But Whitman’s is a lonely voice. Among Republicans in elected office, knee-jerk obstinacy prevails. The Republican House has actually tried to prohibit the Defense Department from preparing for climate change.
This partisan retreat from reality is crazy and irresponsible, but it’s not by chance.
Republicans have fallen captive to a disinformation campaign bankrolled by fossil-fuel interests and anti-government billionaires. Jane Mayer detailed this shadowy political network in her book “Dark Money.” More recently The Washington Post reported on how tax-exempt non-profits have blocked action on climate change.
As Hurricane Irma picked up steam, right-wing broadcaster Rush Limbaugh asserted that the media was hyping the hurricane “to advance this climate change agenda.” By Thursday, Limbaugh, was announcing plans to evacuate his Palm Beach home.
Beating the storm out of town is not so easy for many millions of people. In South Asia, the worst monsoons in decades have killed thousands this summer. Climate change also increases the risk of famine caused by droughts such as the one pounding Montana and North Dakota and fueling wildfires.
Science told us that storms would intensify as land and water heat up. Unusually hot seas fueled Harvey and Irma, supercharging them with more moisture and energy. As rain increasingly falls in a single big storm, rather than a series of smaller ones, droughts also are becoming more intense. None of this is a surprise. By the end of the 19th century, scientists were warning of a warming effect from burning coal and other fossil fuels which puts heat-trapping gases into the atmosphere. The science is solid and near unanimous, the evidence ever more compelling and the costs rising.
No one is more data-driven than an insurer. Last week Lloyd’s recommended steps, such as coastal wetlands restoration, to mitigate harm from climate change. “We know that the climate is changing and with it traditional weather patterns. . . . The world’s poorest countries face particularly acute problems — because they are on the front line of extreme weather, and are the places least able to fund recovery efforts.”

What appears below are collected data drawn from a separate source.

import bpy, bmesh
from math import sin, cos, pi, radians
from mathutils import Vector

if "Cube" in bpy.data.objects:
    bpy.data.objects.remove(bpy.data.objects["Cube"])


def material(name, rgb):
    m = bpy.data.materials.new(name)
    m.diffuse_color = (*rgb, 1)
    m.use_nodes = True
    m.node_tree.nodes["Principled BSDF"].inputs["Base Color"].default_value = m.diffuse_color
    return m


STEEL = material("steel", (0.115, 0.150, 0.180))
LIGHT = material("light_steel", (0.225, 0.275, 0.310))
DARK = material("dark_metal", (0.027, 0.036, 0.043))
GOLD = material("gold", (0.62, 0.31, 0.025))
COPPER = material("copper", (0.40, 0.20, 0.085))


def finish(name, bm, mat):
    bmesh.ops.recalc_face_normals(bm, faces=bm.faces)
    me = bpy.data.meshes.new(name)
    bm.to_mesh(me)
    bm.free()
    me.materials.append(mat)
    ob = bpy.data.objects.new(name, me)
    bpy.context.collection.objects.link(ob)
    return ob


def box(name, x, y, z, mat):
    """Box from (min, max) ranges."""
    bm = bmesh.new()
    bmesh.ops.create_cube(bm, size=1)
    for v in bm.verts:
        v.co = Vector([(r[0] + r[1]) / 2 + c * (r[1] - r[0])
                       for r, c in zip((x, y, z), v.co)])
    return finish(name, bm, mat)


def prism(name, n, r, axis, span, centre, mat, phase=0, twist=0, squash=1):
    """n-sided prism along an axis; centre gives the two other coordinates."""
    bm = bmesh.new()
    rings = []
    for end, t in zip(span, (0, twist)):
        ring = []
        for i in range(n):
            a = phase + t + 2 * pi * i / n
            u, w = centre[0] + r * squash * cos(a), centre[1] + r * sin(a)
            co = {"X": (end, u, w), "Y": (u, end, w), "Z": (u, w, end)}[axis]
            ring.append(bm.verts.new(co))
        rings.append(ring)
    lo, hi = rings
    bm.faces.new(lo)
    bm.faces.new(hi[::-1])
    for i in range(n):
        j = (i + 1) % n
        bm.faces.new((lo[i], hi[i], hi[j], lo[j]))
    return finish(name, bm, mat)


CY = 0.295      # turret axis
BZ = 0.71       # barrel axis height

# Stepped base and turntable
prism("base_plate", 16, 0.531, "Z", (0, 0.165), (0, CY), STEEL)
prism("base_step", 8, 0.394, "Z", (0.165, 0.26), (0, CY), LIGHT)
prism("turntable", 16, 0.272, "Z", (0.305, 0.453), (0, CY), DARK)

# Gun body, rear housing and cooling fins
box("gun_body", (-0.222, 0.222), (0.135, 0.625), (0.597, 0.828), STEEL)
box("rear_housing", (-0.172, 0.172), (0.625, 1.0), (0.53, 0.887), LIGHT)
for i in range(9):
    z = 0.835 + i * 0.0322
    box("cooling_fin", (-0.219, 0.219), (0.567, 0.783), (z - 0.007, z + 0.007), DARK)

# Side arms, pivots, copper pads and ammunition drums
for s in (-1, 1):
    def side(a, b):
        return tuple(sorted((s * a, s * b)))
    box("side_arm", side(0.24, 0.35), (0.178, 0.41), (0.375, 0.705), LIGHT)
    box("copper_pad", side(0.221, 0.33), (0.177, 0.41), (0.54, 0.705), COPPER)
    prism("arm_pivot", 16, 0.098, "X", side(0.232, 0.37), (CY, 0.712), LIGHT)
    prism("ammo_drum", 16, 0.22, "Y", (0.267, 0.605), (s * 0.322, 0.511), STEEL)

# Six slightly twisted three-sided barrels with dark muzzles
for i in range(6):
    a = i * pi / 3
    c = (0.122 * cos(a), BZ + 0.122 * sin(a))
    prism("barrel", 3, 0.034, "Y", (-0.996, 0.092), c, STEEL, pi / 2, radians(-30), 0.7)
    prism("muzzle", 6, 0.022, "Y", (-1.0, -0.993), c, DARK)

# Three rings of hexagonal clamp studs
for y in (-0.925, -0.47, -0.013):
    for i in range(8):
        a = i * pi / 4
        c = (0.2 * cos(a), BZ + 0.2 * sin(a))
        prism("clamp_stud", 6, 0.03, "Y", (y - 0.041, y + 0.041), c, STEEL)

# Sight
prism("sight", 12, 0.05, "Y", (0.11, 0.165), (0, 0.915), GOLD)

Republicans may have deluded themselves that they are protecting U.S. economic interests by ignoring the climate threat. But, as U.S. military leaders warned a decade ago, their inaction puts Americans at risk.